### Action item:
Please return all the records exactly, with nothing left out.

### Given records:
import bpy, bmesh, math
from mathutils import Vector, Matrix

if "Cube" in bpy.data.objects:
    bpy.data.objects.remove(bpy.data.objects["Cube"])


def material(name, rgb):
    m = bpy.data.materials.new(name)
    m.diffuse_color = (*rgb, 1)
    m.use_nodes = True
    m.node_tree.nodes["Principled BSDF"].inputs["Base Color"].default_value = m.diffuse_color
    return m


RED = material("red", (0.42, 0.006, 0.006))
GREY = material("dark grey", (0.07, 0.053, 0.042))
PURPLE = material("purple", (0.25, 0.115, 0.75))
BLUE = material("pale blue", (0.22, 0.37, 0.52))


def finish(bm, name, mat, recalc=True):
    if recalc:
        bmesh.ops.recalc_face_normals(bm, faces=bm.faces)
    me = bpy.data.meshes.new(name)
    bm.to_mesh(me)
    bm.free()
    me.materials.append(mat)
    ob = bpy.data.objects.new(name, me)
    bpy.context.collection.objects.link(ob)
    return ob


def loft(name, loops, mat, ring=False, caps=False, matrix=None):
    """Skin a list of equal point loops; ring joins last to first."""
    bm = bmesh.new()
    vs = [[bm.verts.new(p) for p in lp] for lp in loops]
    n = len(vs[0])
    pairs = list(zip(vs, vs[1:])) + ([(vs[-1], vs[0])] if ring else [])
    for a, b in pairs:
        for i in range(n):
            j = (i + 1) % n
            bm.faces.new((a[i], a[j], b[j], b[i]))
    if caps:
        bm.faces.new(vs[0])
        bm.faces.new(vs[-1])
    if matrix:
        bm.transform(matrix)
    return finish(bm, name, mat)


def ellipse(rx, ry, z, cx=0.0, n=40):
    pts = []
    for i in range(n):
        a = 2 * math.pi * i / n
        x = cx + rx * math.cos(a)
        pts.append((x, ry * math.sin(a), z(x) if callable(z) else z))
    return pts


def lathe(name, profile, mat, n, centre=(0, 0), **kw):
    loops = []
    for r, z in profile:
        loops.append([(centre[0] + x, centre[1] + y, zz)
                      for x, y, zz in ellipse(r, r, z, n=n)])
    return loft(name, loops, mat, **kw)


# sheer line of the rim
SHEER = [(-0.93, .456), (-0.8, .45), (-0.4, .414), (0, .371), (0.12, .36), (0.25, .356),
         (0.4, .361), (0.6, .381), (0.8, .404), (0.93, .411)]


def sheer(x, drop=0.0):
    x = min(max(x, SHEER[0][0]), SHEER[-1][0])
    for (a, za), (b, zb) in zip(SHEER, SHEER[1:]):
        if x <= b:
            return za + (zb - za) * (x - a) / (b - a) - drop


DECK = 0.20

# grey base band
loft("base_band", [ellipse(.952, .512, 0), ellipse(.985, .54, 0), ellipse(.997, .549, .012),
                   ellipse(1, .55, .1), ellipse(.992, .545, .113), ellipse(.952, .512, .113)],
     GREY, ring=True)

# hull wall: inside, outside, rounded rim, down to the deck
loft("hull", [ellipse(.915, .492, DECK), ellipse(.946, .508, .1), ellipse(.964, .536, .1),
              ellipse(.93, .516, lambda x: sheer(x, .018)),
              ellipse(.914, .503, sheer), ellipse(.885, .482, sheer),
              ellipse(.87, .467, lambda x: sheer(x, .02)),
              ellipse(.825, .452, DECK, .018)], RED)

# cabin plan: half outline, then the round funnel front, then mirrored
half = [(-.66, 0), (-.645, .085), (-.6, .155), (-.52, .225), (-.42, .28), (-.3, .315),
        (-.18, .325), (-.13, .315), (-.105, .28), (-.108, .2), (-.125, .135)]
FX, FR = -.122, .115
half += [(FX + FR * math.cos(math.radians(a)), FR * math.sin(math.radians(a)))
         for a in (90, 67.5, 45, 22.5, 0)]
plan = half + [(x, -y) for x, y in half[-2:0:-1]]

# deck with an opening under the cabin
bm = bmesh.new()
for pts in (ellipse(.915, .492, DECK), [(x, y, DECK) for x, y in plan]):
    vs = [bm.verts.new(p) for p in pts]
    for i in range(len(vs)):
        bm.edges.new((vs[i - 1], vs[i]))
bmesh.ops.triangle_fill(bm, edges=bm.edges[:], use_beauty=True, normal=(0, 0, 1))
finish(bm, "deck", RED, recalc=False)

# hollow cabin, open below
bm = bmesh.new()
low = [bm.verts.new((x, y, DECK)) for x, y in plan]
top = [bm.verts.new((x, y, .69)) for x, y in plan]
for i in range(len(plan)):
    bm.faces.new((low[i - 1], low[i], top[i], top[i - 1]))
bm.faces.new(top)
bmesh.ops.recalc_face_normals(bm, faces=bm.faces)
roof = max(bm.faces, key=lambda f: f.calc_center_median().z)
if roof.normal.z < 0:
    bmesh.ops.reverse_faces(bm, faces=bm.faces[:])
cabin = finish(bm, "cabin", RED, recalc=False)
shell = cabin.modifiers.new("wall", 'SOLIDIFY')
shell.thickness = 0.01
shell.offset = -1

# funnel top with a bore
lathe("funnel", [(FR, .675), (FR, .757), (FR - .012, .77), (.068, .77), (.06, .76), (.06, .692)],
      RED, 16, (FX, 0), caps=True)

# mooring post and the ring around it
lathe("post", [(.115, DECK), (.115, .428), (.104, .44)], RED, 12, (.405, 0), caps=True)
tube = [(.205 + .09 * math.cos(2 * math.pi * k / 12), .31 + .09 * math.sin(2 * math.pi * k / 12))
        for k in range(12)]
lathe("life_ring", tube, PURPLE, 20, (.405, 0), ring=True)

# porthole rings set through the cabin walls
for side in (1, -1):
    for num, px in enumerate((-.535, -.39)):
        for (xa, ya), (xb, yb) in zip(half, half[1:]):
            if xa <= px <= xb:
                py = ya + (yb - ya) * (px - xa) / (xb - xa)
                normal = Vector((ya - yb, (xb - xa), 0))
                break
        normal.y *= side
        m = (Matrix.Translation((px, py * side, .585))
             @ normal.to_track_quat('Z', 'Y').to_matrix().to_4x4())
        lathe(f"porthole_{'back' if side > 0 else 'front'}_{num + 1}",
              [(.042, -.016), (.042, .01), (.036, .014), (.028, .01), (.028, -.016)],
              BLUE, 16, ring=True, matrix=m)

### Task output:
import bpy, bmesh, math
from mathutils import Vector, Matrix

if "Cube" in bpy.data.objects:
    bpy.data.objects.remove(bpy.data.objects["Cube"])


def material(name, rgb):
    m = bpy.data.materials.new(name)
    m.diffuse_color = (*rgb, 1)
    m.use_nodes = True
    m.node_tree.nodes["Principled BSDF"].inputs["Base Color"].default_value = m.diffuse_color
    return m


RED = material("red", (0.42, 0.006, 0.006))
GREY = material("dark grey", (0.07, 0.053, 0.042))
PURPLE = material("purple", (0.25, 0.115, 0.75))
BLUE = material("pale blue", (0.22, 0.37, 0.52))


def finish(bm, name, mat, recalc=True):
    if recalc:
        bmesh.ops.recalc_face_normals(bm, faces=bm.faces)
    me = bpy.data.meshes.new(name)
    bm.to_mesh(me)
    bm.free()
    me.materials.append(mat)
    ob = bpy.data.objects.new(name, me)
    bpy.context.collection.objects.link(ob)
    return ob


def loft(name, loops, mat, ring=False, caps=False, matrix=None):
    """Skin a list of equal point loops; ring joins last to first."""
    bm = bmesh.new()
    vs = [[bm.verts.new(p) for p in lp] for lp in loops]
    n = len(vs[0])
    pairs = list(zip(vs, vs[1:])) + ([(vs[-1], vs[0])] if ring else [])
    for a, b in pairs:
        for i in range(n):
            j = (i + 1) % n
            bm.faces.new((a[i], a[j], b[j], b[i]))
    if caps:
        bm.faces.new(vs[0])
        bm.faces.new(vs[-1])
    if matrix:
        bm.transform(matrix)
    return finish(bm, name, mat)


def ellipse(rx, ry, z, cx=0.0, n=40):
    pts = []
    for i in range(n):
        a = 2 * math.pi * i / n
        x = cx + rx * math.cos(a)
        pts.append((x, ry * math.sin(a), z(x) if callable(z) else z))
    return pts


def lathe(name, profile, mat, n, centre=(0, 0), **kw):
    loops = []
    for r, z in profile:
        loops.append([(centre[0] + x, centre[1] + y, zz)
                      for x, y, zz in ellipse(r, r, z, n=n)])
    return loft(name, loops, mat, **kw)


# sheer line of the rim
SHEER = [(-0.93, .456), (-0.8, .45), (-0.4, .414), (0, .371), (0.12, .36), (0.25, .356),
         (0.4, .361), (0.6, .381), (0.8, .404), (0.93, .411)]


def sheer(x, drop=0.0):
    x = min(max(x, SHEER[0][0]), SHEER[-1][0])
    for (a, za), (b, zb) in zip(SHEER, SHEER[1:]):
        if x <= b:
            return za + (zb - za) * (x - a) / (b - a) - drop


DECK = 0.20

# grey base band
loft("base_band", [ellipse(.952, .512, 0), ellipse(.985, .54, 0), ellipse(.997, .549, .012),
                   ellipse(1, .55, .1), ellipse(.992, .545, .113), ellipse(.952, .512, .113)],
     GREY, ring=True)

# hull wall: inside, outside, rounded rim, down to the deck
loft("hull", [ellipse(.915, .492, DECK), ellipse(.946, .508, .1), ellipse(.964, .536, .1),
              ellipse(.93, .516, lambda x: sheer(x, .018)),
              ellipse(.914, .503, sheer), ellipse(.885, .482, sheer),
              ellipse(.87, .467, lambda x: sheer(x, .02)),
              ellipse(.825, .452, DECK, .018)], RED)

# cabin plan: half outline, then the round funnel front, then mirrored
half = [(-.66, 0), (-.645, .085), (-.6, .155), (-.52, .225), (-.42, .28), (-.3, .315),
        (-.18, .325), (-.13, .315), (-.105, .28), (-.108, .2), (-.125, .135)]
FX, FR = -.122, .115
half += [(FX + FR * math.cos(math.radians(a)), FR * math.sin(math.radians(a)))
         for a in (90, 67.5, 45, 22.5, 0)]
plan = half + [(x, -y) for x, y in half[-2:0:-1]]

# deck with an opening under the cabin
bm = bmesh.new()
for pts in (ellipse(.915, .492, DECK), [(x, y, DECK) for x, y in plan]):
    vs = [bm.verts.new(p) for p in pts]
    for i in range(len(vs)):
        bm.edges.new((vs[i - 1], vs[i]))
bmesh.ops.triangle_fill(bm, edges=bm.edges[:], use_beauty=True, normal=(0, 0, 1))
finish(bm, "deck", RED, recalc=False)

# hollow cabin, open below
bm = bmesh.new()
low = [bm.verts.new((x, y, DECK)) for x, y in plan]
top = [bm.verts.new((x, y, .69)) for x, y in plan]
for i in range(len(plan)):
    bm.faces.new((low[i - 1], low[i], top[i], top[i - 1]))
bm.faces.new(top)
bmesh.ops.recalc_face_normals(bm, faces=bm.faces)
roof = max(bm.faces, key=lambda f: f.calc_center_median().z)
if roof.normal.z < 0:
    bmesh.ops.reverse_faces(bm, faces=bm.faces[:])
cabin = finish(bm, "cabin", RED, recalc=False)
shell = cabin.modifiers.new("wall", 'SOLIDIFY')
shell.thickness = 0.01
shell.offset = -1

# funnel top with a bore
lathe("funnel", [(FR, .675), (FR, .757), (FR - .012, .77), (.068, .77), (.06, .76), (.06, .692)],
      RED, 16, (FX, 0), caps=True)

# mooring post and the ring around it
lathe("post", [(.115, DECK), (.115, .428), (.104, .44)], RED, 12, (.405, 0), caps=True)
tube = [(.205 + .09 * math.cos(2 * math.pi * k / 12), .31 + .09 * math.sin(2 * math.pi * k / 12))
        for k in range(12)]
lathe("life_ring", tube, PURPLE, 20, (.405, 0), ring=True)

# porthole rings set through the cabin walls
for side in (1, -1):
    for num, px in enumerate((-.535, -.39)):
        for (xa, ya), (xb, yb) in zip(half, half[1:]):
            if xa <= px <= xb:
                py = ya + (yb - ya) * (px - xa) / (xb - xa)
                normal = Vector((ya - yb, (xb - xa), 0))
                break
        normal.y *= side
        m = (Matrix.Translation((px, py * side, .585))
             @ normal.to_track_quat('Z', 'Y').to_matrix().to_4x4())
        lathe(f"porthole_{'back' if side > 0 else 'front'}_{num + 1}",
              [(.042, -.016), (.042, .01), (.036, .014), (.028, .01), (.028, -.016)],
              BLUE, 16, ring=True, matrix=m)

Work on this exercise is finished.